Dust your plant’s leaves
For starters, Plant Mom advises plant parents to do away with the dust. “Your houseplant may be more vulnerable to insects during the colder months because of their state of dormancy—insects love to hide out in the dust and the leaves of your plant,” Mast explains.
To combat this issue, remove the dust from plant leaves with a damp cloth or spray them with water. Trimming yellowing or dead leaves with a pair of sharp shears also helps to alleviate the issue.
Allowing the heat from the fireplace to lull you to sleep feels great, but be mindful of the fact that your plants could be suffering in silence. The same warmth that brings us comfort when it’s freezing out reduces the humidity in our homes, which could harm your plants.
According to Plant Mom, you could create a plant huddle by placing your plants in close proximity to one another. This, Mast says, creates a microclimate, kind of like when humans (and animals) snuggle up together to create warmth.
Additionally, consider placing a humidifier near your plants or moving them to an area where the air isn’t as dry, such as the bathroom or the kitchen.
Check the temperature
Chances are when you winterize your home, the windows and the doors get a ton of attention because a drafty home isn’t an ideal environment for you or your plants, particularly when it’s freezing outside. In addition to moving your plants if you detect drastic temperatures in their usual location, Plant Mom suggests keeping an eye on the temps.
“You should always keep your plant at an average temperature during the day at 65-75 and no lower than 50 degrees at night,” she says.
Finally, keep your plants thriving during the winter by going easy on the watering. Like animals that are less active when it’s cold out, plants are more laid-back during the winter, which means they require less water to sustain. To avoid ending up with nasty case of root rot on your hands, Plant Mom suggests performing the touch test before you water.

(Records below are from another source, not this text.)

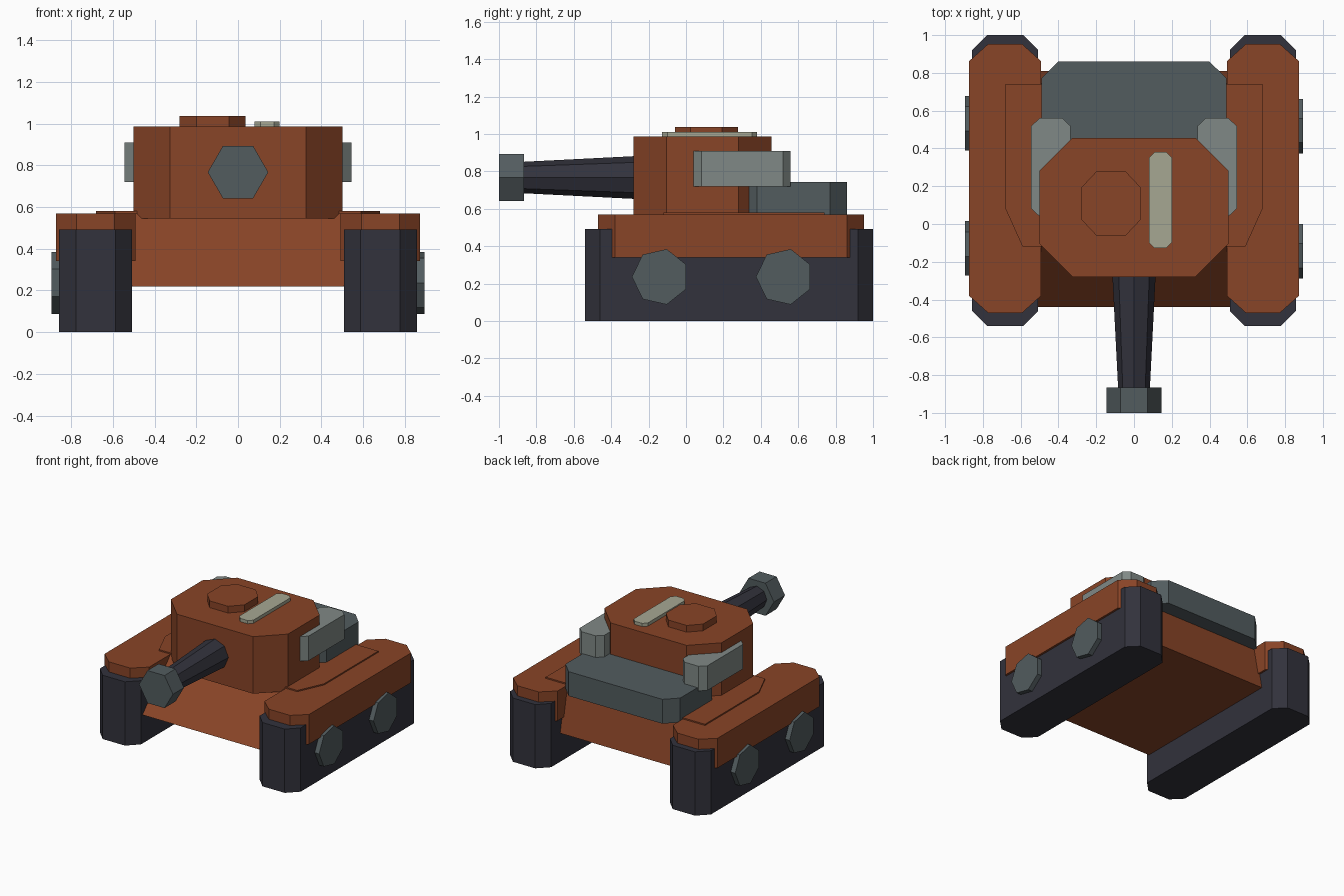
import bpy
import bmesh
import math
from mathutils import Matrix

cube = bpy.data.objects.get("Cube")
if cube:
    bpy.data.objects.remove(cube)


def material(name, rgb):
    mat = bpy.data.materials.new(name)
    mat.use_nodes = True
    mat.diffuse_color = (*rgb, 1)
    mat.node_tree.nodes["Principled BSDF"].inputs["Base Color"].default_value = (*rgb, 1)
    return mat


RUST = material("rust_orange", (0.25, 0.058, 0.02))
DARK = material("dark_rubber", (0.032, 0.032, 0.045))
STEEL = material("blue_grey_steel", (0.085, 0.107, 0.114))
LIGHT = material("light_grey", (0.216, 0.25, 0.238))
CREAM = material("pale_cream", (0.38, 0.39, 0.29))


def finish(name, bm, mat):
    bmesh.ops.recalc_face_normals(bm, faces=bm.faces)
    mesh = bpy.data.meshes.new(name)
    bm.to_mesh(mesh)
    bm.free()
    mesh.materials.append(mat)
    obj = bpy.data.objects.new(name, mesh)
    bpy.context.collection.objects.link(obj)
    return obj


def prism(name, points, offset, mat):
    """Extrude a flat outline of 3D points along an offset."""
    bm = bmesh.new()
    face = bm.faces.new([bm.verts.new(p) for p in points])
    new = bmesh.ops.extrude_face_region(bm, geom=[face])["geom"]
    bmesh.ops.translate(bm, vec=offset,
                        verts=[v for v in new if isinstance(v, bmesh.types.BMVert)])
    return finish(name, bm, mat)


def block(name, x, y, z, cut, mat):
    """Box with its four upright corners cut off."""
    (x0, x1), (y0, y1), (z0, z1) = x, y, z
    cx, cy = cut
    outline = [(x0 + cx, y0), (x1 - cx, y0), (x1, y0 + cy), (x1, y1 - cy),
               (x1 - cx, y1), (x0 + cx, y1), (x0, y1 - cy), (x0, y0 + cy)]
    return prism(name, [(px, py, z0) for px, py in outline], (0, 0, z1 - z0), mat)


def drum(name, sides, r1, r2, depth, matrix, mat):
    bm = bmesh.new()
    bmesh.ops.create_cone(bm, cap_ends=True, segments=sides, radius1=r1,
                          radius2=r2, depth=depth, matrix=matrix)
    return finish(name, bm, mat)


# Hull with sloped front and rear, and the deck plate on top
profile = [(-0.44, 0.22), (-0.12, 0.57), (0.74, 0.57), (0.81, 0.22)]
prism("hull", [(-0.59, y, z) for y, z in profile], (1.18, 0, 0), RUST)
half = [(0.59, -0.12), (0.68, 0.08), (0.68, 0.74)]
deck = half + [(-x, y) for x, y in reversed(half)]
prism("deck_plate", [(x, y, 0.56) for x, y in deck], (0, 0, 0.02), RUST)

# Tracks, fenders, wheels and cheek boxes on both sides
for side, s in (("left", 1), ("right", -1)):
    def span(a, b):
        return sorted((s * a, s * b))

    block(side + "_track", span(0.507, 0.857), (-0.54, 1.0), (0, 0.492),
          (0.08, 0.08), DARK)
    block(side + "_fender", span(0.492, 0.873), (-0.47, 0.952), (0.34, 0.57),
          (0.1, 0.09), RUST)
    block(side + "_cheek_box", span(0.335, 0.545), (0.04, 0.56), (0.72, 0.91),
          (0.045, 0.042), LIGHT)
    for end, y in (("front", -0.137), ("rear", 0.526)):
        # one wheel corner points to the rear on the right, to the front on the left
        turn = Matrix.Rotation(math.pi if s > 0 else 0, 4, "Z")
        axle = Matrix(((0, 0, -1, 0), (1, 0, 0, 0), (0, -1, 0, 0), (0, 0, 0, 1)))
        place = Matrix.Translation((s * 0.855, y, 0.236))
        wheel = drum(f"{side}_{end}_wheel", 7, 0.152, 0.152, 0.08,
                     Matrix.Identity(4), STEEL)
        # turn the first corner of the disc onto the local x axis
        v = max((v.co for v in wheel.data.vertices), key=lambda c: c.x)
        square = Matrix.Rotation(-math.atan2(v.y, v.x), 4, "Z")
        wheel.data.transform(place @ turn @ axle @ square)

# Engine box behind the turret
block("engine_box", (-0.49, 0.49), (0.29, 0.86), (0.555, 0.743), (0.09, 0.09), STEEL)

# Turret, hatch and roof bar
block("turret", (-0.5, 0.5), (-0.28, 0.456), (0.545, 0.985), (0.175, 0.175), RUST)
block("hatch", (-0.28, 0.037), (-0.06, 0.277), (0.98, 1.037), (0.08, 0.085), RUST)
block("roof_bar", (0.08, 0.2), (-0.127, 0.38), (0.98, 1.01), (0.028, 0.028), CREAM)


# Gun barrel and muzzle, pointing forward
def ring(r, n, y):
    return [(r * math.cos(math.tau * i / n), y, 0.767 + r * math.sin(math.tau * i / n))
            for i in range(n)]


barrel = prism("barrel", ring(0.116, 8, -0.24), (0, -0.64, 0), DARK)
for v in barrel.data.vertices:
    if v.co.y < -0.5:
        v.co.x *= 0.72
        v.co.z = 0.767 + (v.co.z - 0.767) * 0.72
prism("muzzle", ring(0.145, 6, -0.865), (0, -0.135, 0), STEEL)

“Push your finger into the soil until it reaches your middle knuckle,” she says. “If the soil feels moist to the touch, do not water your plants and check again in a few days. If the soil feels dry, give your plants a good soak until water flows out of the bottom drainage holes. Set it back on the saucer making sure there is never any standing water in the saucer itself.”
Putting these tips to use won’t do anything about the weather, but they can stop the coldest months of the year from taking the fun out of plant ownership.